• Work item: Return, exactly and in full, the lines of the records below starting at the one with "(0.62, 0.37, 0.015))" and ending at the one with "leg_x = [(-0.06, -0.022), (0.402, 0.44)]", and no other lines.
******
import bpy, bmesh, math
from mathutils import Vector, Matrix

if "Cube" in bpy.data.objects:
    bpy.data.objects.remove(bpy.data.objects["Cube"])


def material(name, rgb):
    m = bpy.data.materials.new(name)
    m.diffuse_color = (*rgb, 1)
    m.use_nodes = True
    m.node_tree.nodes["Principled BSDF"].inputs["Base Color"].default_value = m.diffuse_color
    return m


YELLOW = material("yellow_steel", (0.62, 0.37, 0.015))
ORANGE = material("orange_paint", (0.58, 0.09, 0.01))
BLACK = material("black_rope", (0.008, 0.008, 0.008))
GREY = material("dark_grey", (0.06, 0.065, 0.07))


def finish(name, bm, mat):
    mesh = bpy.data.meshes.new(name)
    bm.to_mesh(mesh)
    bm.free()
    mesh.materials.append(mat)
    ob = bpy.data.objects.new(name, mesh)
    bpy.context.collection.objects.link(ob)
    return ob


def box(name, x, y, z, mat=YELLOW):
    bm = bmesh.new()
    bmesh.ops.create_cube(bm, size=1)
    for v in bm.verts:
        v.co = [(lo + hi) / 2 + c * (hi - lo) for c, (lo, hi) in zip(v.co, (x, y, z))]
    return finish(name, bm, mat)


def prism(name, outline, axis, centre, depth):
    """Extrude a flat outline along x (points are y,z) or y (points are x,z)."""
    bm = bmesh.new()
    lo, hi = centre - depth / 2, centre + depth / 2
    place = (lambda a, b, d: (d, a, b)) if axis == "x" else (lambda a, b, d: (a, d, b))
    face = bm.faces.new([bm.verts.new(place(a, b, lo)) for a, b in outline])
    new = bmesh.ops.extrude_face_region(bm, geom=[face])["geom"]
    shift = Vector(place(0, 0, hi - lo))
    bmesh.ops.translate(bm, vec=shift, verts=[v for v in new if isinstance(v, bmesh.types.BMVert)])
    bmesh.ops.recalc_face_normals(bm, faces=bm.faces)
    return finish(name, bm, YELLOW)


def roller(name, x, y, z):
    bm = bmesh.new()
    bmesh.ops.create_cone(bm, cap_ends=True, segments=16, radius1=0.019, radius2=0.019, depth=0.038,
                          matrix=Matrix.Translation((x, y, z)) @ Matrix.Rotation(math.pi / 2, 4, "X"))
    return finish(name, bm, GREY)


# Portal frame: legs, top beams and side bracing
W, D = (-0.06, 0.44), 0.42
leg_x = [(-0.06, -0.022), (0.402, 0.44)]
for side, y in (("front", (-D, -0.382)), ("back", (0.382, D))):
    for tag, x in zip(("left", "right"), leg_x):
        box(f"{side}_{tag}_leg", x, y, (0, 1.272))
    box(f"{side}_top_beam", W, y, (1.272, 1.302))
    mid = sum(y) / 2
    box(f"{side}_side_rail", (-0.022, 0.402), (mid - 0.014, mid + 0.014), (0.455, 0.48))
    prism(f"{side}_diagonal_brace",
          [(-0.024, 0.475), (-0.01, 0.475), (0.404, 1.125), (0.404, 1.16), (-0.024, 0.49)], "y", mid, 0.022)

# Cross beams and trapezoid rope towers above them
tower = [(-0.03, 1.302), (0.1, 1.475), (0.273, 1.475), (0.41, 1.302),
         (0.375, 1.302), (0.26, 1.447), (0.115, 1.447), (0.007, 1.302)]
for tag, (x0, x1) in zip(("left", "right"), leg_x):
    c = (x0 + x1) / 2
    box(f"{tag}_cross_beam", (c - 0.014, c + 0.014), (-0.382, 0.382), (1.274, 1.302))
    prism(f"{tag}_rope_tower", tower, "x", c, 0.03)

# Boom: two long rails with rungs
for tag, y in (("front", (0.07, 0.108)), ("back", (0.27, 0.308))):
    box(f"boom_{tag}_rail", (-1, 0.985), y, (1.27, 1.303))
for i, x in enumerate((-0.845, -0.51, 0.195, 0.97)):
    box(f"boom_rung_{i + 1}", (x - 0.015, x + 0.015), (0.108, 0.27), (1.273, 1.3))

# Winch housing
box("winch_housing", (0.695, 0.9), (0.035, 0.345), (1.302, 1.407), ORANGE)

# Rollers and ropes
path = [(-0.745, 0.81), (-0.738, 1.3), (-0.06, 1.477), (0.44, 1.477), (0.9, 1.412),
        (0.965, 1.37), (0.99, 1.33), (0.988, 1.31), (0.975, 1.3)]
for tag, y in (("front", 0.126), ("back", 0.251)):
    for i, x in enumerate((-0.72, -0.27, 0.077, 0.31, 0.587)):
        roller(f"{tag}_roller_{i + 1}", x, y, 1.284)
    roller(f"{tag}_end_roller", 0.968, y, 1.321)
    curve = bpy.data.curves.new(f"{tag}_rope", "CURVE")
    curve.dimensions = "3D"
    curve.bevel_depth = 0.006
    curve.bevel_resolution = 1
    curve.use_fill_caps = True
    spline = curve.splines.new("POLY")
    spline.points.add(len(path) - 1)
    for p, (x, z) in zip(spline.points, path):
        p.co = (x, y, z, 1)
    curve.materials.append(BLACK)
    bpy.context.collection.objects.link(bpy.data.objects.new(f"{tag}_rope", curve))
******
• Answer below:
YELLOW = material("yellow_steel", (0.62, 0.37, 0.015))
ORANGE = material("orange_paint", (0.58, 0.09, 0.01))
BLACK = material("black_rope", (0.008, 0.008, 0.008))
GREY = material("dark_grey", (0.06, 0.065, 0.07))


def finish(name, bm, mat):
    mesh = bpy.data.meshes.new(name)
    bm.to_mesh(mesh)
    bm.free()
    mesh.materials.append(mat)
    ob = bpy.data.objects.new(name, mesh)
    bpy.context.collection.objects.link(ob)
    return ob


def box(name, x, y, z, mat=YELLOW):
    bm = bmesh.new()
    bmesh.ops.create_cube(bm, size=1)
    for v in bm.verts:
        v.co = [(lo + hi) / 2 + c * (hi - lo) for c, (lo, hi) in zip(v.co, (x, y, z))]
    return finish(name, bm, mat)


def prism(name, outline, axis, centre, depth):
    """Extrude a flat outline along x (points are y,z) or y (points are x,z)."""
    bm = bmesh.new()
    lo, hi = centre - depth / 2, centre + depth / 2
    place = (lambda a, b, d: (d, a, b)) if axis == "x" else (lambda a, b, d: (a, d, b))
    face = bm.faces.new([bm.verts.new(place(a, b, lo)) for a, b in outline])
    new = bmesh.ops.extrude_face_region(bm, geom=[face])["geom"]
    shift = Vector(place(0, 0, hi - lo))
    bmesh.ops.translate(bm, vec=shift, verts=[v for v in new if isinstance(v, bmesh.types.BMVert)])
    bmesh.ops.recalc_face_normals(bm, faces=bm.faces)
    return finish(name, bm, YELLOW)


def roller(name, x, y, z):
    bm = bmesh.new()
    bmesh.ops.create_cone(bm, cap_ends=True, segments=16, radius1=0.019, radius2=0.019, depth=0.038,
                          matrix=Matrix.Translation((x, y, z)) @ Matrix.Rotation(math.pi / 2, 4, "X"))
    return finish(name, bm, GREY)


# Portal frame: legs, top beams and side bracing
W, D = (-0.06, 0.44), 0.42
leg_x = [(-0.06, -0.022), (0.402, 0.44)]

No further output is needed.